The scene at Leon Medical Centers’ Healthy Living Facility in Miami on a recent Thursday resembled a cross between a luxury hotel and a theme park.
White-gloved doormen wearing porter uniforms ushered elderly patients from white vans into a gleaming lobby with colored terrazzo floors and a bubbling fountain. Greeters in green vests and ear bud radios welcomed the Medicare members and made sure their doctors knew that they’d arrived. Refreshments were proffered: Would they like a cafecito and pastelito for the wait?
And that was just the entranceway. Three more floors of the sprawling center bustled with Leon members meeting with physicians or dentists, taking healthy cooking classes, exercising in the fitness center or learning to use Facebook in a lecture hall.

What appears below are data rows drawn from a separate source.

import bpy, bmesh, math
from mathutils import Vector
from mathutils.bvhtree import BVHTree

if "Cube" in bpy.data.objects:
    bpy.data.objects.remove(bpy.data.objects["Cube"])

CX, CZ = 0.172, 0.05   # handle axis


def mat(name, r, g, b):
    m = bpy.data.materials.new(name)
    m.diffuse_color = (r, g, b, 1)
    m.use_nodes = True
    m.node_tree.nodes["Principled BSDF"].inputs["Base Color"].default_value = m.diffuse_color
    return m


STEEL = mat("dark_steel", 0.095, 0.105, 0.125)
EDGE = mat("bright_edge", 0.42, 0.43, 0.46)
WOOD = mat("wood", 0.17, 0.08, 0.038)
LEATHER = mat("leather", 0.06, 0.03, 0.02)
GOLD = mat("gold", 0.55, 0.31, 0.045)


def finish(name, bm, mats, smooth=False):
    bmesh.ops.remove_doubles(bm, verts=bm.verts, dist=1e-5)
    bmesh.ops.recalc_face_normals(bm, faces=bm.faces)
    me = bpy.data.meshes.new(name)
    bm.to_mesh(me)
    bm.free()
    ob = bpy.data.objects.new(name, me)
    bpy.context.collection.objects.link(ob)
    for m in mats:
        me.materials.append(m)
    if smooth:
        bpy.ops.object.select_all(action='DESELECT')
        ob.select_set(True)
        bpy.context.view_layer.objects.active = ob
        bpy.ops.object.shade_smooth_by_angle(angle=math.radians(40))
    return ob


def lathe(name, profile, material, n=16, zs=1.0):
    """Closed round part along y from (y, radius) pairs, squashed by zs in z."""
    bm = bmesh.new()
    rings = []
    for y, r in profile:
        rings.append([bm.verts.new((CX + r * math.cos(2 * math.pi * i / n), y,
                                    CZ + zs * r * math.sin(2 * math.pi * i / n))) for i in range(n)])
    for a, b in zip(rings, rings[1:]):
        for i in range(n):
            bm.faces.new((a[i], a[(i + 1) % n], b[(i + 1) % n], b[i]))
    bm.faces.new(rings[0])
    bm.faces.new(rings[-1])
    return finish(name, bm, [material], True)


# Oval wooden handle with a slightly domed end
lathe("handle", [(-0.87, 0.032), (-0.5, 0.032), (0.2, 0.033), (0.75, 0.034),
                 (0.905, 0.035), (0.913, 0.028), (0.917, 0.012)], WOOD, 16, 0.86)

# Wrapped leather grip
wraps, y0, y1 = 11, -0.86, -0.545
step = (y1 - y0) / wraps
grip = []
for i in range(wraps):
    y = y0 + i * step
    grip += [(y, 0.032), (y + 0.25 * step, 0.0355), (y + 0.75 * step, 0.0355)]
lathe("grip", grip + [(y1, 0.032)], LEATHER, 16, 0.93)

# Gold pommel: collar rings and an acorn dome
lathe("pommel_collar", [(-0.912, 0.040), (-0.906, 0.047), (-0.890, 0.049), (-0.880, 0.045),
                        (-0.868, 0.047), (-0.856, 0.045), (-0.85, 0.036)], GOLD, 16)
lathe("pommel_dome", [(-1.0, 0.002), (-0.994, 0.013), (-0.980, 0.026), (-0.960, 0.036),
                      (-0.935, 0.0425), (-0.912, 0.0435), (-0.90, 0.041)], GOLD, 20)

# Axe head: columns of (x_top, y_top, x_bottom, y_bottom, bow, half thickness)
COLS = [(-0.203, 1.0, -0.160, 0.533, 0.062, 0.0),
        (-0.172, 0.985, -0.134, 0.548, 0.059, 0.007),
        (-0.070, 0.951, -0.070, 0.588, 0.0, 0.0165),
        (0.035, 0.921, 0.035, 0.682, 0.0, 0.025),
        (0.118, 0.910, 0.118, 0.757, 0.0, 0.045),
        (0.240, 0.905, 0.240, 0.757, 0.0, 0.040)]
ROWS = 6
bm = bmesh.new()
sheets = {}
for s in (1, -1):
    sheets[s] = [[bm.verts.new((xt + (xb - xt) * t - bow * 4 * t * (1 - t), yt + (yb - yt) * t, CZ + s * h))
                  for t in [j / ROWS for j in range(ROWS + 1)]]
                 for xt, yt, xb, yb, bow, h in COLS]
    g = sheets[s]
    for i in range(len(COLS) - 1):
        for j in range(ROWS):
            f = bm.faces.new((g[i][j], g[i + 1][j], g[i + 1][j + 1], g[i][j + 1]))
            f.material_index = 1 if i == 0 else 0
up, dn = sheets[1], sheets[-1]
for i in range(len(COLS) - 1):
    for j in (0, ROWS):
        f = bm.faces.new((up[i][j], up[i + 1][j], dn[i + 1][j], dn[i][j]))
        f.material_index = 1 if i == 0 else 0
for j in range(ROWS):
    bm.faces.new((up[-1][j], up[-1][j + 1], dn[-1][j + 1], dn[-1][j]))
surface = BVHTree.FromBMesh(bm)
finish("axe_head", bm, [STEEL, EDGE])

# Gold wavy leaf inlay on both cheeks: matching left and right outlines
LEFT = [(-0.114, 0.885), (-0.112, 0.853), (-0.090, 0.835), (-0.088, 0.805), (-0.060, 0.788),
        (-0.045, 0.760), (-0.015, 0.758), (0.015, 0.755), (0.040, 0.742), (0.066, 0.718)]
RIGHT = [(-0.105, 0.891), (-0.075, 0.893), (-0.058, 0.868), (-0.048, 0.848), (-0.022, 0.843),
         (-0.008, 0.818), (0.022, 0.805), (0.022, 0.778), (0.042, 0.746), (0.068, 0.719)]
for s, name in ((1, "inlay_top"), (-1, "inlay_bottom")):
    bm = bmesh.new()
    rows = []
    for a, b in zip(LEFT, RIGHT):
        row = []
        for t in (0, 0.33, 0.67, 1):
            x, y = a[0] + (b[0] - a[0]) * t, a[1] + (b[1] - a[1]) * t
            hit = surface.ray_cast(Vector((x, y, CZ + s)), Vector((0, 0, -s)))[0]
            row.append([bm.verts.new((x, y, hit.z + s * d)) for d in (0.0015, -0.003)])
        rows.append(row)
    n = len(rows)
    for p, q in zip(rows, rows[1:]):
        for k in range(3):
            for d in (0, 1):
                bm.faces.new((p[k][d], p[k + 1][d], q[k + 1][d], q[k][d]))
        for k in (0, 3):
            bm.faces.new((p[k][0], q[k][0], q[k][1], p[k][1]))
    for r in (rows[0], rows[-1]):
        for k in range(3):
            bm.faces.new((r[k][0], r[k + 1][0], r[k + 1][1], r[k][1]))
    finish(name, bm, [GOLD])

It’s a one-stop shopping approach for healthcare based on a level of customer service and attention that, members tell the federal government, sets Leon Medical Centers apart in the highly-lucrative and super-competitive world of South Florida’s privately managed Medicare plans, or Medicare Advantage.
As the country grapples with far-reaching challenges in healthcare, companies like Leon are carving out a niche that is increasingly popular with Medicare beneficiaries — and demonstrating improvements in customer satisfaction and medical outcomes that translate into bigger profits.